▶ [THE TASK] Where the records below have a line with "caps", that line is to be copied.

#### RECORD SET

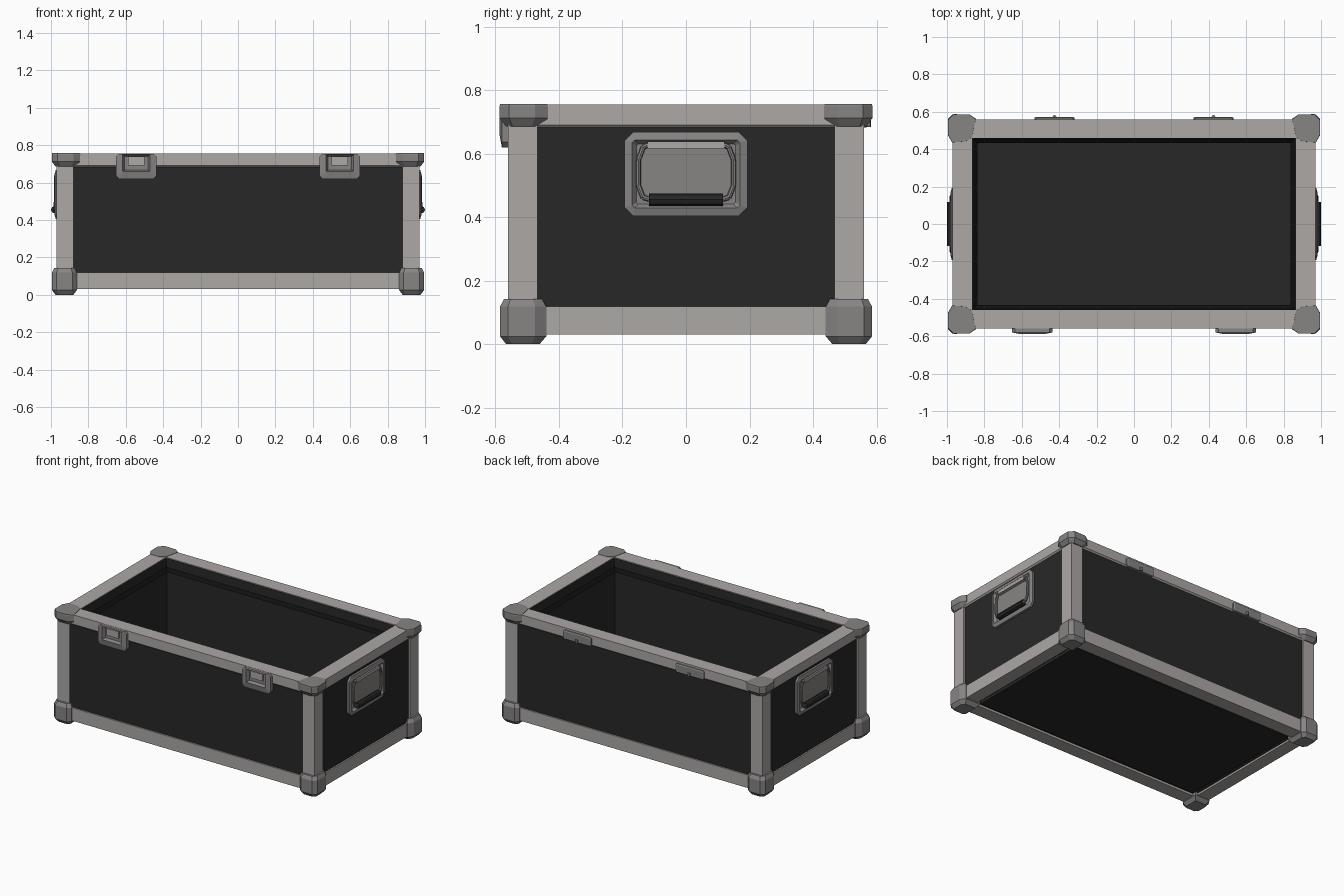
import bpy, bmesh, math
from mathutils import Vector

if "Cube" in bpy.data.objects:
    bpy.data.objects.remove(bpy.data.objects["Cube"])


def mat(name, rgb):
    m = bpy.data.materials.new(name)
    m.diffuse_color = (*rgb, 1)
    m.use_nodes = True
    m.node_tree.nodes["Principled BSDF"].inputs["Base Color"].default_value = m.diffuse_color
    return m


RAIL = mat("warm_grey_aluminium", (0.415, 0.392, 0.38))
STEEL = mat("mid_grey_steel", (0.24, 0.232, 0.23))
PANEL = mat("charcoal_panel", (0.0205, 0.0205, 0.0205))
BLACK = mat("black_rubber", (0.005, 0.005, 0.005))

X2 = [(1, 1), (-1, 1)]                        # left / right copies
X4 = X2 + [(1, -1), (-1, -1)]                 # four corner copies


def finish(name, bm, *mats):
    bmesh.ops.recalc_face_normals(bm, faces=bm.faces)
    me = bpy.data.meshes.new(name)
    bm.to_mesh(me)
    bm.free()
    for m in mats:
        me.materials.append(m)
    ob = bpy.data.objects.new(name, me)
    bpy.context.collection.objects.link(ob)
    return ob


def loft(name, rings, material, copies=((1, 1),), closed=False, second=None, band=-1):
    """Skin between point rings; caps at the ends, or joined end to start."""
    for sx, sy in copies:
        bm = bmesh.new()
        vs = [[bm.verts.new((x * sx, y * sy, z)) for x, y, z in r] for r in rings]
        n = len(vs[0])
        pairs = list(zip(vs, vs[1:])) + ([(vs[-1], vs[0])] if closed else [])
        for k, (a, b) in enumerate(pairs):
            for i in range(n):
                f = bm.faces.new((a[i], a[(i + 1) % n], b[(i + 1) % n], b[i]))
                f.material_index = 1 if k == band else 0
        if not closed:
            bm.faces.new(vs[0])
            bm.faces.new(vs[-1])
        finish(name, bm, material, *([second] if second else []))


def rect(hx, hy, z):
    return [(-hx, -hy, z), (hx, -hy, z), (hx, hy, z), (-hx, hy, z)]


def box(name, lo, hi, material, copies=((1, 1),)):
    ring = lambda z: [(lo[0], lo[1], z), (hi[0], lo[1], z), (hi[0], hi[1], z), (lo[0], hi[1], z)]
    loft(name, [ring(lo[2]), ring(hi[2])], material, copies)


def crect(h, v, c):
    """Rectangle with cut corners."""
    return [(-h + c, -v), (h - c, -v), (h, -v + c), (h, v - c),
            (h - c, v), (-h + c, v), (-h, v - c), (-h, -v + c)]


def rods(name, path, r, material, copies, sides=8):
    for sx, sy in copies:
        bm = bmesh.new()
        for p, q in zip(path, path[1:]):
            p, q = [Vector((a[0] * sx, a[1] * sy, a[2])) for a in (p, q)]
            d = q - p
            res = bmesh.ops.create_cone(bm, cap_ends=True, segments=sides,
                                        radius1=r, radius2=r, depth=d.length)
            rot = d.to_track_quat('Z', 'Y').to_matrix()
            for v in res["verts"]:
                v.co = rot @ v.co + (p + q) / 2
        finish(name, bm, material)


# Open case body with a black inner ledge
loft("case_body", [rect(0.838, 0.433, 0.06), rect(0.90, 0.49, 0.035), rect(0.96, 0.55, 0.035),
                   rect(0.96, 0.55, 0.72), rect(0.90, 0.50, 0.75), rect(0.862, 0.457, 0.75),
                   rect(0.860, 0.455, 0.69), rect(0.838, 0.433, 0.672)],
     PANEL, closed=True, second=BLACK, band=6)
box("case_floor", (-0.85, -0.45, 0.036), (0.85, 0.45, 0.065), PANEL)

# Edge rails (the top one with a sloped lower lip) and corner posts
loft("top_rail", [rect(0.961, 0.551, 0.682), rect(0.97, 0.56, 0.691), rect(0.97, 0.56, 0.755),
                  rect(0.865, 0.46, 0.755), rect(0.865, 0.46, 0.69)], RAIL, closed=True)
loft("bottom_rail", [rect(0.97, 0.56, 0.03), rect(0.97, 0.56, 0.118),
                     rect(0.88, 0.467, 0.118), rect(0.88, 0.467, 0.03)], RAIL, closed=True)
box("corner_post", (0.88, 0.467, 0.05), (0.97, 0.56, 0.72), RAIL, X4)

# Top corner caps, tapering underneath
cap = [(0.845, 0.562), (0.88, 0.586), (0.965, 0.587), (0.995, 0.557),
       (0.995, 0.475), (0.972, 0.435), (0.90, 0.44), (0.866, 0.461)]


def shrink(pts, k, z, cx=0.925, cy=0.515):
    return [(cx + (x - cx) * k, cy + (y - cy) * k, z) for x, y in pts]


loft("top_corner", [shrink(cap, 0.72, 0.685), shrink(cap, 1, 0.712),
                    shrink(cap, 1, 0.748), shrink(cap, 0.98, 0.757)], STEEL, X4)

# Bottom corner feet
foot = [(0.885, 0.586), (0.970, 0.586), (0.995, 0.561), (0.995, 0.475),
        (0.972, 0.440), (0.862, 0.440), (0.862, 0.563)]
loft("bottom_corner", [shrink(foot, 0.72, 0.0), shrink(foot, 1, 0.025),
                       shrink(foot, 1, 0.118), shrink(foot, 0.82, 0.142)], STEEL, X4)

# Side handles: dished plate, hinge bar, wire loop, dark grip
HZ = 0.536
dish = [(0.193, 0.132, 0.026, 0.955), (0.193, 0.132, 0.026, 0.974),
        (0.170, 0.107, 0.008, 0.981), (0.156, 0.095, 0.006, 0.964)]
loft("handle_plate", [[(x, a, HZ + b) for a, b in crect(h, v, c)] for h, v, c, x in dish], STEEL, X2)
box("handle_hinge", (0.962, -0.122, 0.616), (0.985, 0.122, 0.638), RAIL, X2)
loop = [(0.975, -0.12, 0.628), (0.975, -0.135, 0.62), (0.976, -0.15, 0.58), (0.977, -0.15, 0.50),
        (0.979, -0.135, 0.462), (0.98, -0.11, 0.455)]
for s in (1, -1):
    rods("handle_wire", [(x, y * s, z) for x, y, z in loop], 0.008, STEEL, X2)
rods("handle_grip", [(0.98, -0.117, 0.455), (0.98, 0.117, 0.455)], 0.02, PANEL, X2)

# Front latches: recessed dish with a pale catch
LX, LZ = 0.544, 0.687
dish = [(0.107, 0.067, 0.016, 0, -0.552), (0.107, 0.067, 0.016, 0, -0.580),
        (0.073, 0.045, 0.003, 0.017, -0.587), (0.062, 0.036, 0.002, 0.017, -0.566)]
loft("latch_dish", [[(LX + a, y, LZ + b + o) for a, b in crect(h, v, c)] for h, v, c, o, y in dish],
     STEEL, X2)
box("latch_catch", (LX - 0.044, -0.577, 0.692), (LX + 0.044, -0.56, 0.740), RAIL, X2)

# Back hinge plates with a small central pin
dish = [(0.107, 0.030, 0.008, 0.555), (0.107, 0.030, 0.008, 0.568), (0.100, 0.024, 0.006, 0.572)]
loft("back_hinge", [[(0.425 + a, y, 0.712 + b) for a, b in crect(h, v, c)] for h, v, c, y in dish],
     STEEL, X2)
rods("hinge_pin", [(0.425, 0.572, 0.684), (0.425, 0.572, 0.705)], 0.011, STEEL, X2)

########

▶ [OUTPUT OF THE TASK]
    """Skin between point rings; caps at the ends, or joined end to start."""
# Top corner caps, tapering underneath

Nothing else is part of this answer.